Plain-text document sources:
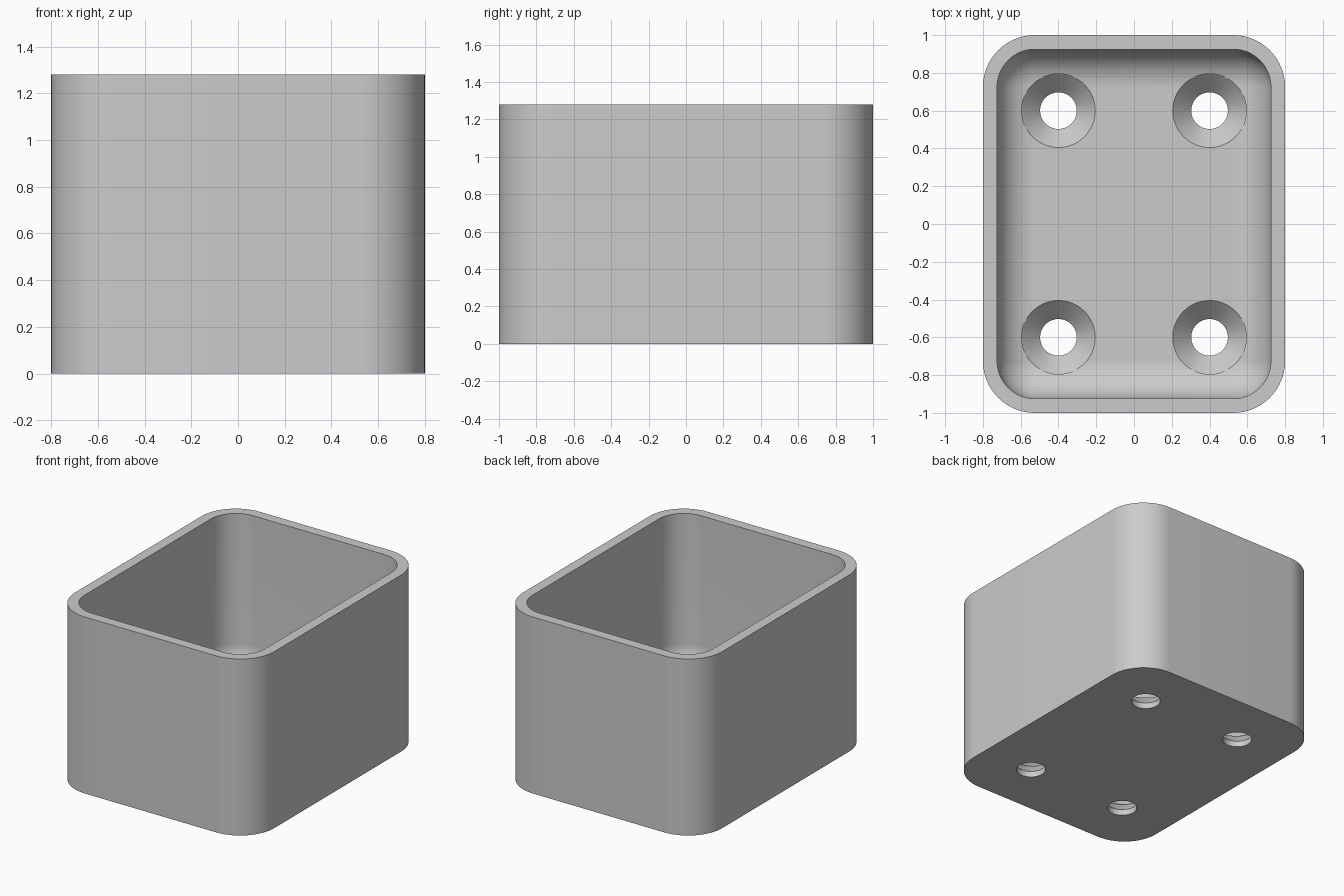
import bpy, bmesh, math

cube = bpy.data.objects.get("Cube")
if cube:
    bpy.data.objects.remove(cube, do_unlink=True)

HALF_X, HALF_Y, HEIGHT = 0.8, 1.0, 1.28
RADIUS, WALL, FLOOR = 0.275, 0.075, 0.14
FILLET = RADIUS - WALL
ARC, FILLET_STEPS = 16, 12

gray = bpy.data.materials.new("light gray")
gray.use_nodes = True
gray.diffuse_color = (0.6, 0.6, 0.6, 1)
gray.node_tree.nodes["Principled BSDF"].inputs["Base Color"].default_value = gray.diffuse_color


def ring(bm, inset, z):
    """Rounded rectangle loop, moved inwards by inset."""
    r = RADIUS - inset
    loop = []
    for corner, (sx, sy) in enumerate(((1, 1), (-1, 1), (-1, -1), (1, -1))):
        for i in range(ARC + 1):
            a = (corner + i / ARC) * math.pi / 2
            loop.append(bm.verts.new((sx * (HALF_X - RADIUS) + r * math.cos(a),
                                      sy * (HALF_Y - RADIUS) + r * math.sin(a), z)))
    return loop


def loft(bm, rings):
    """Skin consecutive loops and cap both ends."""
    for a, b in zip(rings, rings[1:]):
        for i in range(len(a)):
            j = (i + 1) % len(a)
            bm.faces.new((a[i], a[j], b[j], b[i]))
    bm.faces.new(rings[0])
    bm.faces.new(rings[-1])
    bmesh.ops.remove_doubles(bm, verts=bm.verts, dist=1e-5)
    bmesh.ops.recalc_face_normals(bm, faces=bm.faces)


def finish(bm, name):
    mesh = bpy.data.meshes.new(name)
    bm.to_mesh(mesh)
    bm.free()
    mesh.materials.append(gray)
    obj = bpy.data.objects.new(name, mesh)
    bpy.context.collection.objects.link(obj)
    return obj


# Open box: outer wall, rim, inner wall, rounded floor edge
bm = bmesh.new()
profile = [(0, 0), (0, HEIGHT), (WALL, HEIGHT)]
for i in range(FILLET_STEPS + 1):
    a = i / FILLET_STEPS * math.pi / 2
    profile.append((WALL + FILLET * (1 - math.cos(a)), FLOOR + FILLET * (1 - math.sin(a))))
loft(bm, [ring(bm, inset, z) for inset, z in profile])
box = finish(bm, "box")

# Countersunk screw holes, cut by a turned profile of radius and height
hole = [(0.097, -0.1), (0.097, 0.042), (0.195, FLOOR), (0.195, FLOOR + 0.2)]
STEPS = 48
bm_holes = bmesh.new()
for x in (-0.4, 0.4):
    for y in (-0.6, 0.6):
        loft(bm_holes, [[bm_holes.verts.new((x + r * math.cos(math.tau * i / STEPS),
                                             y + r * math.sin(math.tau * i / STEPS), z))
                         for i in range(STEPS)] for r, z in hole])
cutter = finish(bm_holes, "hole_cutter")
cutter.hide_render = True

cut = box.modifiers.new("screw holes", 'BOOLEAN')
cut.operation, cut.solver, cut.object = 'DIFFERENCE', 'EXACT', cutter
bpy.ops.object.select_all(action='DESELECT')
box.select_set(True)
bpy.context.view_layer.objects.active = box
bpy.ops.object.modifier_apply(modifier=cut.name)
bpy.data.objects.remove(cutter, do_unlink=True)
bpy.ops.object.shade_smooth_by_angle(angle=math.radians(25))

What you have to do: The answer must be every line from the entries above that holds the string "bmesh".

Expected answer:
import bpy, bmesh, math
    bmesh.ops.remove_doubles(bm, verts=bm.verts, dist=1e-5)
    bmesh.ops.recalc_face_normals(bm, faces=bm.faces)
bm = bmesh.new()
bm_holes = bmesh.new()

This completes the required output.